TORINO: Alpine: Rahlves ditches special skis at last minute; Miller disapprovesTweet
TORINO: Alpine: Rahlves ditches “special” skis at last minute; Miller disapprovesSESTRIERE, Italy – American Daron Rahlves came within two minutes of using an experimental pair of capped skis in the Olympic men’s downhill, but switched onto a more established pair just before his start.
Bode Miller, who used the “secret weapon” skis and finished fifth, said Rahlves made the wrong choice.
“A minute forty-five,” said Rahlves, when Ski Racing asked him how close he came to using the capped Atomics. Ski Racing first reported on the special skis Saturday on its Web site.
“I think Tom saw that Bode [Miller] didn’t crush it, so he thought maybe it was those skis, and he made a super quick transition,” said Rahlves, referring to Tom Buergler, one of the Atomic servicemen who works for Rahlves and Miller.
“I said, ‘All right, I’ll go on the skis I know well,’ ” said Rahlves, speaking as he walked through an alleyway behind the media zone at the downhill finish.
Miller raced to fifth place on the capped skis, and said that he was disappointed Rahlves didn’t take his recommendation and use the other pair.
“He had them up there and he was totally prepared to race and made a last-minute switch, which was definitely not the right choice, in my mind,” Miller told Ski Racing before leaving the finish area. “I was super bummed. I thought he skied on them and then I saw his run and I was bummed out.”
Miller went on to say that the skis were excellent, even though they didn’t perform Sunday exactly the way they did in Saturday’s training run.
“Maybe I was a little bit more forward today than I was yesterday on some of those long sweeping turns,” Miller said. “That maybe affected the speed a little bit, because yesterday they were super, super clean on those long turns, and they didn’t feel quite as zippy today.”
There are only two pairs of the Atomic capped downhill skis in existence, according to a serviceman, and Miller and Rahlves were prepared to use them both.
Atomic uses capped construction for its giant slalom and slalom skis, but not for downhill. One downhiller who skied on Atomics before retiring last spring said Saturday night that he’d never seen an Atomic capped downhill ski before.
Atomic throws a massive amount of resources at its top two American pilots. At the start of the season, Atomic’s race director Rudi Huber estimated that Miller and Rahlves had 150 to 200 pairs of skis at their disposal. (Click here to read an interview with Huber.)
Miller began urging Rahlves to try the capped skis on Saturday, after Miller effectively won the final training run on them.
Miller’s encouragement was so enthusiastic that Rahlves went up on a training slope in Sestriere on Saturday afternoon and freeskied on them. Rahlves liked what he felt, and Buergler prepared them for Sunday’s race, along with the other pair that were brought to the start as a backup option.

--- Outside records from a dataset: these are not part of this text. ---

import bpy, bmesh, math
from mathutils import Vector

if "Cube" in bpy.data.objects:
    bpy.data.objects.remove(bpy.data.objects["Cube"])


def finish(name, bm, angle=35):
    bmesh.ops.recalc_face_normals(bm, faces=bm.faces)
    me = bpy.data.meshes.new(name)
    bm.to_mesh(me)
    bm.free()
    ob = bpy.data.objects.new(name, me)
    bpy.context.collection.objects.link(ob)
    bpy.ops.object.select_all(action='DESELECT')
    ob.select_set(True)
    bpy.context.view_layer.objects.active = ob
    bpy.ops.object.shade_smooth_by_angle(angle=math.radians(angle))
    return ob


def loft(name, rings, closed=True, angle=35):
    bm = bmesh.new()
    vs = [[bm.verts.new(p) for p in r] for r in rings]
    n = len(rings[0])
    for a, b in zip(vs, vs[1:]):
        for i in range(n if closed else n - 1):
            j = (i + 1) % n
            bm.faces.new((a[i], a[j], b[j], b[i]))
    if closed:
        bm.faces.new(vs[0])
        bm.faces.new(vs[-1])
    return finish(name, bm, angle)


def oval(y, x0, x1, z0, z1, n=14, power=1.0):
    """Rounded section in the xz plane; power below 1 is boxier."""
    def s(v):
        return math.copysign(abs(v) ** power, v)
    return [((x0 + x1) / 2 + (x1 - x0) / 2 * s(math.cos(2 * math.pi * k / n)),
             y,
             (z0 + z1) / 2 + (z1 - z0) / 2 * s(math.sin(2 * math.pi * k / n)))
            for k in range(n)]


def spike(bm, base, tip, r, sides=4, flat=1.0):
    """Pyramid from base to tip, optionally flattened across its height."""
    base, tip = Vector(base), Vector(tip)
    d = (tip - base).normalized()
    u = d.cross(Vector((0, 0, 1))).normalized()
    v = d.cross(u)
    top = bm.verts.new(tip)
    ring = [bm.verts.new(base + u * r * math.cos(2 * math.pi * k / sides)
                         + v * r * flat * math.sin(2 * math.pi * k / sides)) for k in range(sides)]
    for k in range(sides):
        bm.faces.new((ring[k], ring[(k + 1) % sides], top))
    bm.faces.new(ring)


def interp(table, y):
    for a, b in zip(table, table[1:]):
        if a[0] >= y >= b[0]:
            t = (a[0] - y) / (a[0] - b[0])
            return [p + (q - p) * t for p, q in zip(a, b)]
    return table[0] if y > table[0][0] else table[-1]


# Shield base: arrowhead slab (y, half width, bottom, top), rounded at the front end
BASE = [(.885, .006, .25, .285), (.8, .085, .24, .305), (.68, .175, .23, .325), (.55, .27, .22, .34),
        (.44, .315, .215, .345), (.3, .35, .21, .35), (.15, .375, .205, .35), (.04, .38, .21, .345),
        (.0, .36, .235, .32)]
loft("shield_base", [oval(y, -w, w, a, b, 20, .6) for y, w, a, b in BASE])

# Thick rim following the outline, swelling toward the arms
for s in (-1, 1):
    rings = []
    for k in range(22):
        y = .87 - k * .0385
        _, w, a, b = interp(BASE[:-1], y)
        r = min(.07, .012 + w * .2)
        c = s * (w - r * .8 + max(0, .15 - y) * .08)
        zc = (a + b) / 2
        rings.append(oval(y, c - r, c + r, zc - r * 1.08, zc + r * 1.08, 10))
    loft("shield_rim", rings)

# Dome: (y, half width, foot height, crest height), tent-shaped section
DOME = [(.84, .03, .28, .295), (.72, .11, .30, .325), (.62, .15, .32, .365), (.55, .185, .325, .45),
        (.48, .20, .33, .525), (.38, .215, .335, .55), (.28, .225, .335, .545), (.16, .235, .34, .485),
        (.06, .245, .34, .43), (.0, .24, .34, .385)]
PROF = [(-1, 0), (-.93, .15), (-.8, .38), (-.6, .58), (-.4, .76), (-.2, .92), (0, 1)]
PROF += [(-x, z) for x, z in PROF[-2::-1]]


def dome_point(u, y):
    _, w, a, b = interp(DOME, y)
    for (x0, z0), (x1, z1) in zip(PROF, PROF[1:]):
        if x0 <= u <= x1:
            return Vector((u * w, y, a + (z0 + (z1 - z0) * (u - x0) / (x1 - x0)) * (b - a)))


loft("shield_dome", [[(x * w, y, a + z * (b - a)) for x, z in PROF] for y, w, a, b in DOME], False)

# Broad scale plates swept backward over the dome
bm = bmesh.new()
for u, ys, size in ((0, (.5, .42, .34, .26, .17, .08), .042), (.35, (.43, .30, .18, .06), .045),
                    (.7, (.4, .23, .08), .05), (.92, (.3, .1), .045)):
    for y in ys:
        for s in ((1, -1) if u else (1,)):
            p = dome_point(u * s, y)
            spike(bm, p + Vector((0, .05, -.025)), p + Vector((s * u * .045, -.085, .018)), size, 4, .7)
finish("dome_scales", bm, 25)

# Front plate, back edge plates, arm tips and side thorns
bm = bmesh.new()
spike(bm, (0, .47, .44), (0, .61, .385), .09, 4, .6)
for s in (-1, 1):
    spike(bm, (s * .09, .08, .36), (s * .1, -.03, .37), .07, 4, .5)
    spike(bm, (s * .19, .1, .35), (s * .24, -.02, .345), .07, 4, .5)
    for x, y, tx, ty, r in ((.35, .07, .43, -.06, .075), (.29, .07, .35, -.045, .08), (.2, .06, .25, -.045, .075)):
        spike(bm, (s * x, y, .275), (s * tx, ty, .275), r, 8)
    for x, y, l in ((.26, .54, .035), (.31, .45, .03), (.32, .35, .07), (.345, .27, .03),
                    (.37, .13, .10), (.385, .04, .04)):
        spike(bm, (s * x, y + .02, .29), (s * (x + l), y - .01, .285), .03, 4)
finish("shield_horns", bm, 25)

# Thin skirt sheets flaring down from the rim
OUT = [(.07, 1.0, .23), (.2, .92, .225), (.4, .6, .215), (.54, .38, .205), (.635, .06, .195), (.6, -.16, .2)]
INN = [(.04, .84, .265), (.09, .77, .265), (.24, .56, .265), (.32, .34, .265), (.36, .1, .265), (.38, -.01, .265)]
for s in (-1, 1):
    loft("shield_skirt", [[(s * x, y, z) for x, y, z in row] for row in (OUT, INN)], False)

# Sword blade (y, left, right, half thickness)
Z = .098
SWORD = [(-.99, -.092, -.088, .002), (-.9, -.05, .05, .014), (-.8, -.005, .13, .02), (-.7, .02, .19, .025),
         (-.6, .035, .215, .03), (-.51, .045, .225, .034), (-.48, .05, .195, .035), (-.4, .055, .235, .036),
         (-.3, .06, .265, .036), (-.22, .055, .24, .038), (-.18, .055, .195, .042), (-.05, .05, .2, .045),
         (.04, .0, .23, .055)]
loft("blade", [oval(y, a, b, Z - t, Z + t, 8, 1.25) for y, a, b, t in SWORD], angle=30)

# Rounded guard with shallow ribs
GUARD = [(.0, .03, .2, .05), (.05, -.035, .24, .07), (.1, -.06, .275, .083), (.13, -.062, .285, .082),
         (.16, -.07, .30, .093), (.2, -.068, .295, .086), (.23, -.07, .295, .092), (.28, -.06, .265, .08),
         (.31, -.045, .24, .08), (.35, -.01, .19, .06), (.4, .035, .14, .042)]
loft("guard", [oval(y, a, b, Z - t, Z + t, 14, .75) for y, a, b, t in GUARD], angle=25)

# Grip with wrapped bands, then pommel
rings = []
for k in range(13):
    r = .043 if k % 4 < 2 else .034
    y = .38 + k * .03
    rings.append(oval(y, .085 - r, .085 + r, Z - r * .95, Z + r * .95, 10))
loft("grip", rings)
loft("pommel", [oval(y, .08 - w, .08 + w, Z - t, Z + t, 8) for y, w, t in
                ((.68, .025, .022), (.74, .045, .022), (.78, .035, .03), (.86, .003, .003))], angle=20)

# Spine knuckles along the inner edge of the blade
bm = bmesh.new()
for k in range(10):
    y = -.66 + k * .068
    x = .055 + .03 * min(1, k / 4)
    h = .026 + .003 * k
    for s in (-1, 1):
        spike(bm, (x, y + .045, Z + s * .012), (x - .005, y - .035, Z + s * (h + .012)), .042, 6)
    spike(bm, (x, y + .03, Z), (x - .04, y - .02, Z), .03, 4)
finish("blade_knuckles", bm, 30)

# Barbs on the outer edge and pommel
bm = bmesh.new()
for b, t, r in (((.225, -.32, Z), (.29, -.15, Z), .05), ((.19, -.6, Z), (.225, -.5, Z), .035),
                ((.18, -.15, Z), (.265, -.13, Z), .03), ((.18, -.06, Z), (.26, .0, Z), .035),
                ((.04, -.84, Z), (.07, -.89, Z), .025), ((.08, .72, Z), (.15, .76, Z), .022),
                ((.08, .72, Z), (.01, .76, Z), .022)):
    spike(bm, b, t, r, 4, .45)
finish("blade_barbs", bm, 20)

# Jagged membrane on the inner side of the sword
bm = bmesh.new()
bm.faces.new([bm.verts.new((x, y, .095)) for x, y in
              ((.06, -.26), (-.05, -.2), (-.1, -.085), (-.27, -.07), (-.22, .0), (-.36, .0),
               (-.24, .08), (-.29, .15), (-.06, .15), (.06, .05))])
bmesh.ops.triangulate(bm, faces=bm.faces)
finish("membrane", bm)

It’s rare that servicemen bring multiple pairs of skis to the start, but it turned out to be a good choice because Buergler suddenly had doubts after Miller’s run and had Rahlves click out of the capped skis and onto the other pair.
Rahlves said he ended up using a “sister pair” of the skis he used in the first training run at Sestriere.
“They were killer skis, they felt great, but I’d rather be walking out there,” said Rahlves, nodding toward the finish area where Antoine Deneriaz of France moved toward the podium.
Rahlves passed on even using a pair of skis he calls the ‘Bormio Bombs’ because they came out of the factory the week before he raced them to victory at that race.
‘We haven’t pulled those things out since then’ said Rahlves last week at Chamonix. ‘We’ve just been skiing on our other new skis. Just saving those. I think they might be good for Sestriere because I think those snow conditions might be similar.’
Indeed, the Sestriere track is similar Bormio, with aggressive snow the length of the course. Although the top of the course is injected with water that makes it icy, the rest of the course is merely hard snow — something the organizers hoped for.
‘It’s not so icy for the Olympics because some guys from, I don’t know, Chile and Brazil, are skiing’ said Buergler, naming two countries not known for dominating the downhill discipline.
On Wednesday, U.S. Ski Team servicemen checking the snow crystals with magnifying glasses were surprised to find that they were not sharp but well-rounded. Partly that might be because so many course workers are slipping the course. About 600 people are working on the slope, and the constant friction created by their skis is dulling the snow crystals.
Atomic said it brought 300 pairs of skis and 30 staffers to Sestriere for the Games. The company replaced the second buckle of each racer’s boot with a buckle painted with that racer’s country — Finlay Mickel with a Union Jack, Rahlves with the Stars and Stripes.